§ Exercise aim
Go through the lines below and copy each one that holds the string "frame".

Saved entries
------------------------------------------------
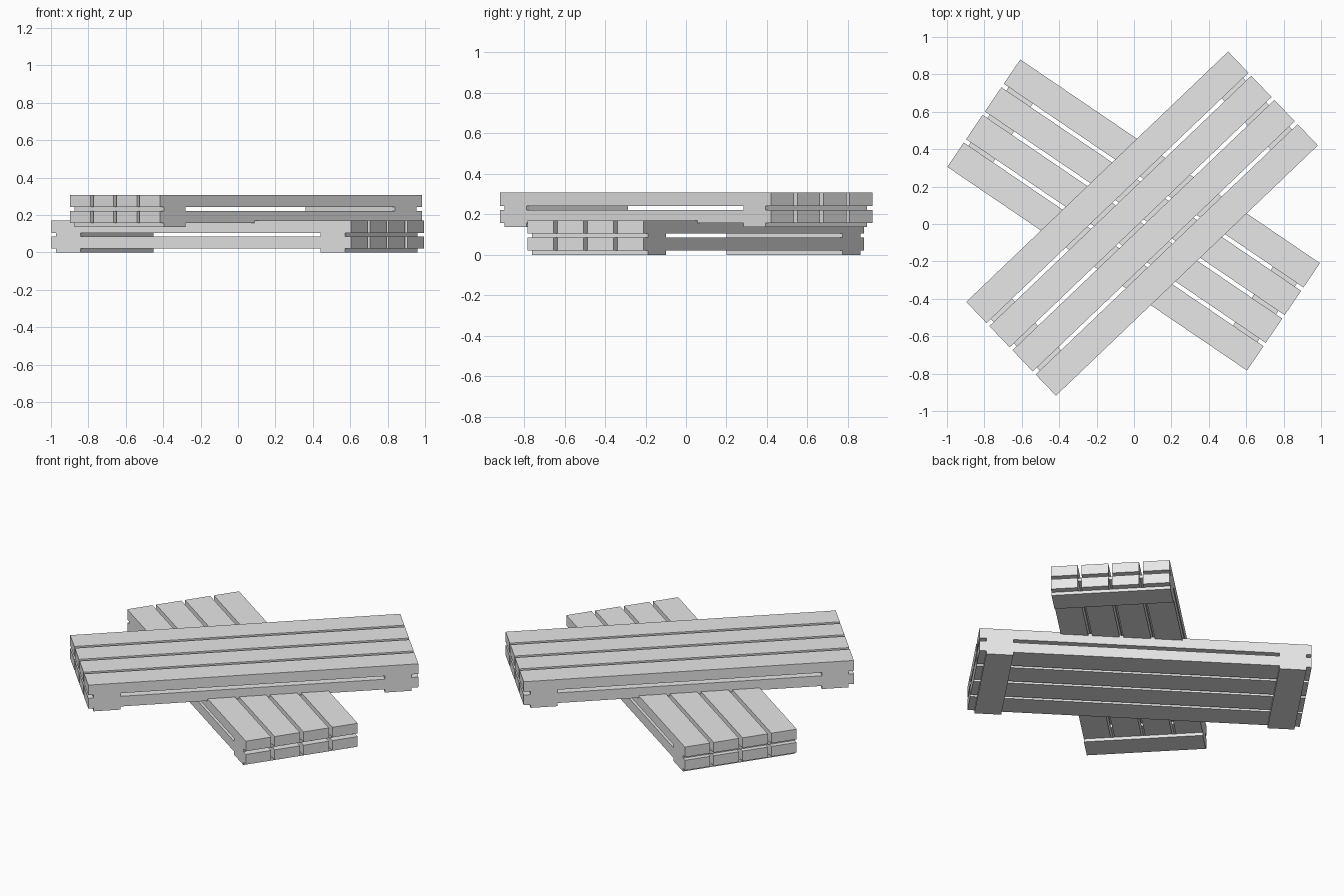
import bpy
from math import radians
from mathutils import Matrix, Vector

cube = bpy.data.objects.get("Cube")
if cube:
    bpy.data.objects.remove(cube, do_unlink=True)

# Plain grey timber
wood = bpy.data.materials.new("grey_wood")
wood.use_nodes = True
GREY = (0.8, 0.8, 0.8, 1)
wood.diffuse_color = GREY
wood.node_tree.nodes["Principled BSDF"].inputs["Base Color"].default_value = GREY

LENGTH, WIDTH, PITCH = 1.937, 0.157, 0.179    # plank size and spacing
PLANK_H, BATTEN_H = 0.065, 0.02
SPAN = 3 * PITCH + WIDTH                      # full deck width


def board(name, size, location, frame):
    """Box-shaped board placed in the frame of its pallet."""
    bpy.ops.mesh.primitive_cube_add(size=1)
    ob = bpy.context.object
    ob.name = name
    ob.data.transform(Matrix.Diagonal((*size, 1)))
    ob.matrix_world = frame @ Matrix.Translation(location)
    ob.data.materials.append(wood)


def deck(name, frame, z):
    """Four planks lying on two cross battens."""
    for side, x in (("left", -0.859), ("right", 0.85)):
        board(f"{name}_batten_{side}", (WIDTH, SPAN, BATTEN_H),
              Vector((x, 0, z + BATTEN_H / 2)), frame)
    for i in range(4):
        board(f"{name}_plank_{i + 1}", (LENGTH, WIDTH, PLANK_H),
              Vector((0, (i - 1.5) * PITCH, z + BATTEN_H + PLANK_H / 2)), frame)


# Two pallets crossed, each made of two stacked decks
for name, centre, angle in (("lower_pallet", (-0.002, 0.048, 0), -34.2),
                            ("upper_pallet", (0.043, 0.002, 0.137), 43.7)):
    frame = Matrix.Translation(centre) @ Matrix.Rotation(radians(angle), 4, "Z")
    for level, label in enumerate(("bottom", "top")):
        deck(f"{name}_{label}", frame, level * (PLANK_H + BATTEN_H))
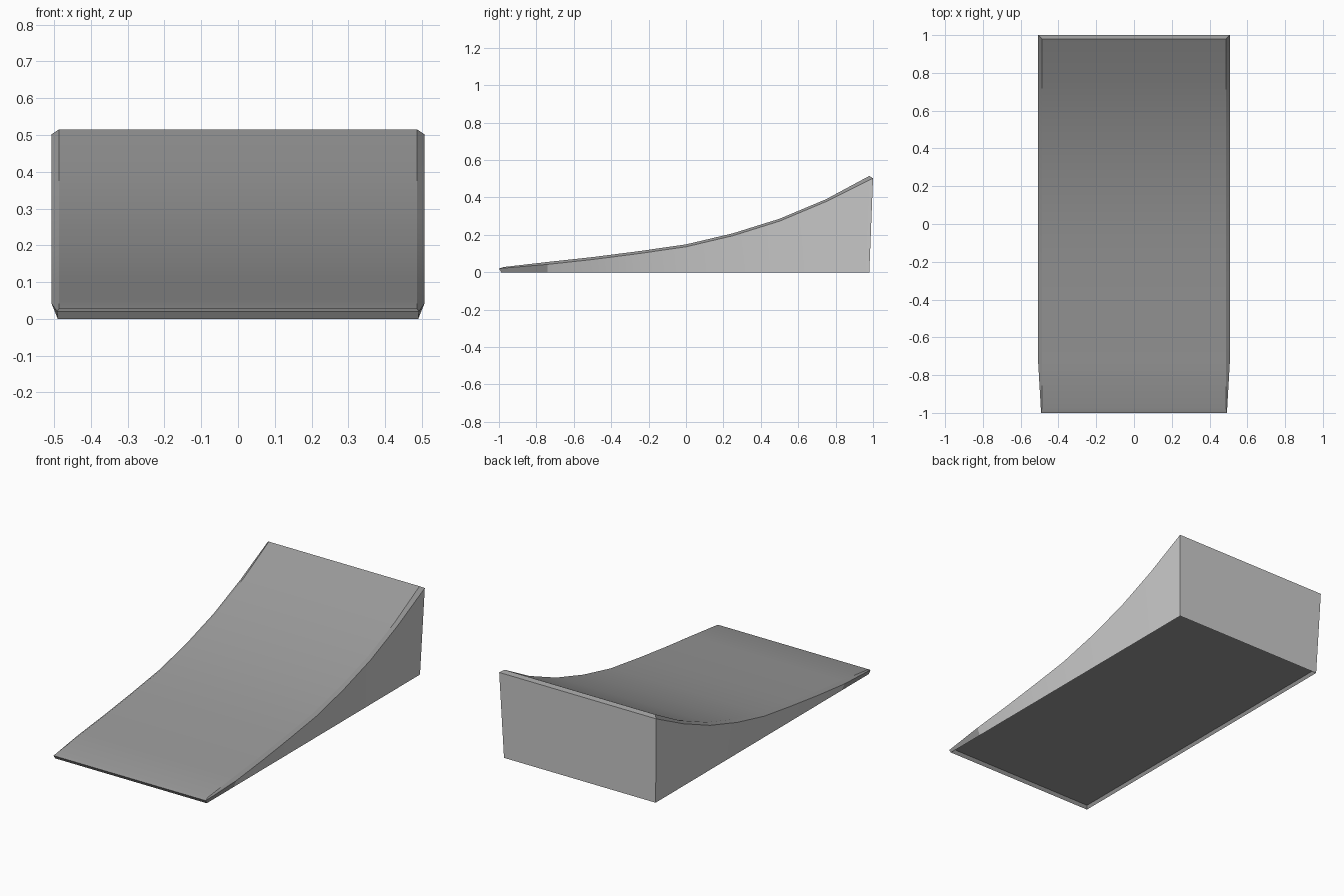
import bpy, bmesh

if "Cube" in bpy.data.objects:
    bpy.data.objects.remove(bpy.data.objects["Cube"])

# Stations along the ramp: rim y, surface y, bottom y, surface z, rim half width
stations = [
    (-1.0, -0.975, -0.988, 0.028, 0.492),
    (-0.74, -0.74, -0.74, 0.055, 0.507),
    (-0.5, -0.5, -0.5, 0.081, 0.507),
    (-0.25, -0.25, -0.25, 0.113, 0.507),
    (0.0, 0.0, 0.0, 0.149, 0.507),
    (0.25, 0.25, 0.25, 0.208, 0.507),
    (0.5, 0.5, 0.5, 0.286, 0.507),
    (0.75, 0.75, 0.75, 0.391, 0.507),
    (1.0, 0.98, 0.98, 0.515, 0.507),
]


def material(name, c):
    m = bpy.data.materials.new(name)
    m.diffuse_color = (c, c, c, 1)
    m.use_nodes = True
    m.node_tree.nodes["Principled BSDF"].inputs["Base Color"].default_value = m.diffuse_color
    return m


bm = bmesh.new()
rings = []
for i, (rim_y, top_y, bottom_y, z, w) in enumerate(stations):
    rim_z = z - (0.008 if i == 0 else 0.013)
    half = [(0.49, bottom_y, 0), (w, rim_y, rim_z), (0.487, top_y, z)]
    section = half + [(-x, y, h) for x, y, h in reversed(half)]
    rings.append([bm.verts.new(p) for p in section])

# Curved deck and chamfered rims are dark, the drafted sides light
for n, (a, b) in enumerate(zip(rings, rings[1:])):
    for i in range(5):
        f = bm.faces.new((a[i], a[i + 1], b[i + 1], b[i]))
        f.material_index = 1 if i in (0, 4) and n > 0 else 0

# Front and back ends, each a wall with a chamfer above
for r, wall in ((rings[0], 0), (rings[-1], 1)):
    bm.faces.new((r[0], r[1], r[4], r[5])).material_index = wall
    bm.faces.new((r[1], r[2], r[3], r[4]))

# Recessed underside panel with a shallow lip around it
outline = [r[0] for r in rings] + [r[5] for r in reversed(rings)]
upper = [bm.verts.new((v.co.x * 0.985, v.co.y * 0.99, 0.02)) for v in outline]
for i in range(len(outline)):
    j = (i + 1) % len(outline)
    bm.faces.new((outline[i], outline[j], upper[j], upper[i]))
bm.faces.new(upper)

bmesh.ops.recalc_face_normals(bm, faces=bm.faces)
mesh = bpy.data.meshes.new("curved_ramp")
bm.to_mesh(mesh)
bm.free()
mesh.materials.append(material("dark_grey", 0.32))
mesh.materials.append(material("light_grey", 0.8))
ramp = bpy.data.objects.new("curved_ramp", mesh)
bpy.context.collection.objects.link(ramp)
bpy.context.view_layer.objects.active = ramp
ramp.select_set(True)
bpy.ops.object.shade_smooth_by_angle(angle=0.25)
------------------------------------------------
§ Task result
def board(name, size, location, frame):
    """Box-shaped board placed in the frame of its pallet."""
    ob.matrix_world = frame @ Matrix.Translation(location)
def deck(name, frame, z):
              Vector((x, 0, z + BATTEN_H / 2)), frame)
              Vector((0, (i - 1.5) * PITCH, z + BATTEN_H + PLANK_H / 2)), frame)
    frame = Matrix.Translation(centre) @ Matrix.Rotation(radians(angle), 4, "Z")
        deck(f"{name}_{label}", frame, level * (PLANK_H + BATTEN_H))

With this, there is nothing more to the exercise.